ISLAMABAD: Almost one billion more people face a life of extreme poverty if world leaders duck key decisions on inequality and climate change at two critical summits this year.
An international coalition of more than 1,000 organizations warned that global poverty could rise for the first time rise in a generation if politicians make the wrong calls, The Independent reported Friday.
The “Action/2015” campaign will target the United Nations summit in New York in September, which will discuss a new agenda to replace the millennium development goals set in 2000, which expire this year.
It is expected to include ending poverty and hunger, improving health and education, making cities more sustainable, combating climate change and protecting oceans and forests.
The new campaign will also demand tough action to tackle man-made climate change when UN-led negotiations on a new global agreement reach a climax in Paris in December.
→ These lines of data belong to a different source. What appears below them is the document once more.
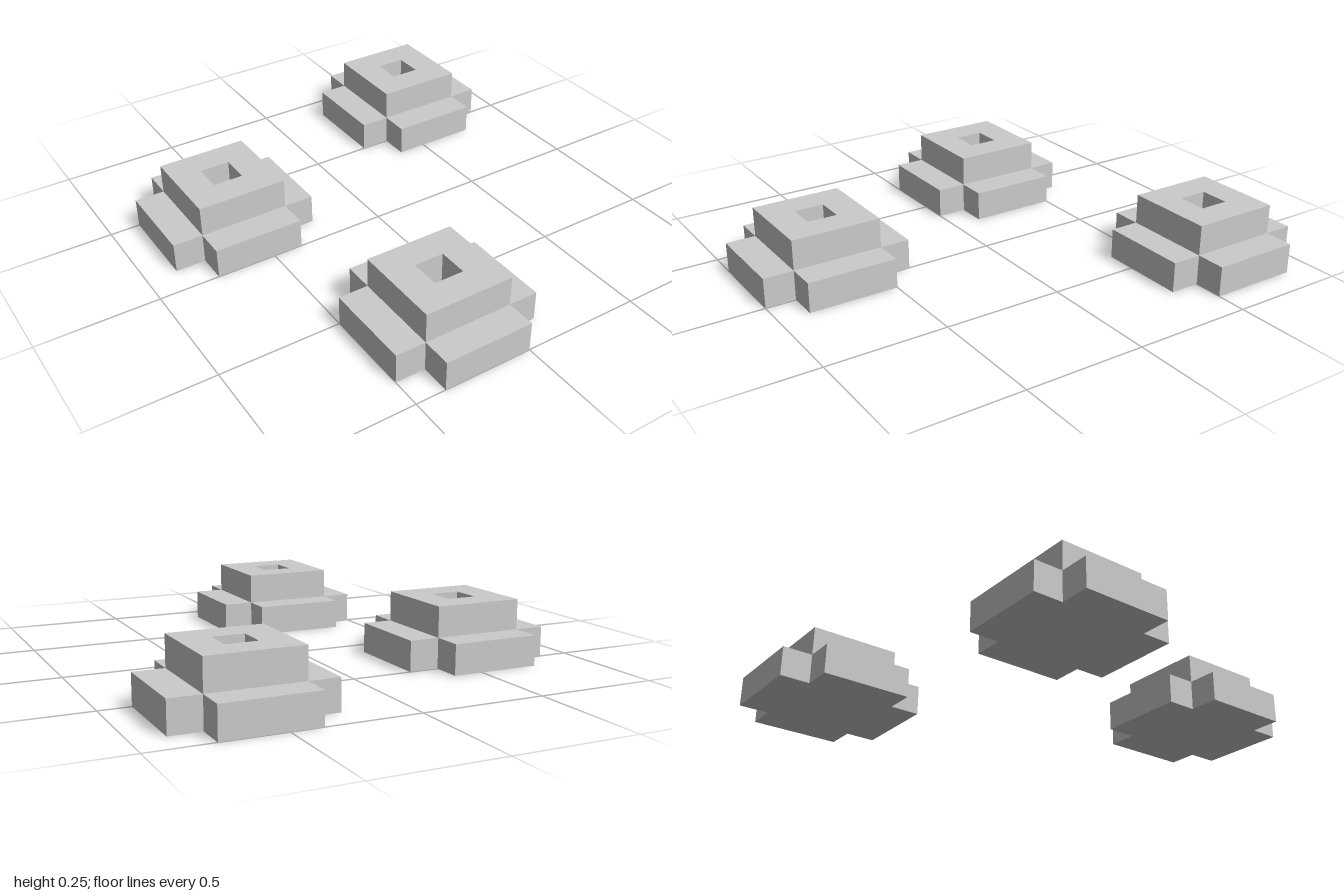
import * as THREE from 'three';

const U = 0.125; // one block unit
const material = new THREE.MeshStandardMaterial({ color: 0xcccccc, flatShading: true });

// Extrudes an outline drawn in plan upwards by one unit
function slab(name, shape, y) {
  const geometry = new THREE.ExtrudeGeometry(shape, { depth: U, bevelEnabled: false });
  geometry.rotateX(-Math.PI / 2);
  const mesh = new THREE.Mesh(geometry, material);
  mesh.name = name;
  mesh.position.y = y;
  return mesh;
}

function squarePoints(half) {
  return [[-1, -1], [1, -1], [1, 1], [-1, 1]].map(([x, y]) => new THREE.Vector2(x * half, y * half));
}

// Cross-shaped outline: one corner notch repeated around the centre
function crossShape(arm, half) {
  const points = [];
  for (let i = 0; i < 4; i++) {
    for (const [x, y] of [[arm, -half], [arm, half], [half, half]]) {
      points.push(new THREE.Vector2(x, y).rotateAround(new THREE.Vector2(), i * Math.PI / 2));
    }
  }
  return new THREE.Shape(points);
}

function createMound(x, z) {
  const mound = new THREE.Group();
  mound.name = 'mound';
  mound.position.set(x, 0, z);

  // Wide cross-shaped base
  mound.add(slab('crossBase', crossShape(2.5 * U, 1.5 * U), 0));

  // Square upper block with a square pit down to the base
  const top = new THREE.Shape(squarePoints(1.5 * U));
  top.holes.push(new THREE.Path(squarePoints(0.5 * U).reverse()));
  mound.add(slab('topBlock', top, U));
  return mound;
}

export function createModel() {
  const model = new THREE.Group();
  model.name = 'mounds';
  for (const [x, z] of [[-4.5, -2.5], [4.5, -5.5], [-1.5, 5.5]]) {
    model.add(createMound(x * U, z * U));
  }
  return model;
}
Research for the campaign by the University of Denver shows that, if world leaders get it right, the number of people living in extreme poverty – less than 82p a day – could be reduced dramatically from more than one billion to 360m by 2030.
By then, about 4 per cent of the global population would live in extreme poverty, down from 17 per cent today. This would make eradicating extreme poverty achievable for the first time in history.
However, if the two summits get it wrong, the number of people living in extreme poverty could increase to 1.2bn by 2030 –the first rise since 1993, and 886m higher than if strong action is taken. Under this scenario, one in three of the world’s population would live on under 1.32 a day.
The goals of “Action/2015” include an end to poverty in all its forms; ensuring fundamental rights, tackling inequality and discrimination and speeding up the transition to “100 per cent renewable energy”.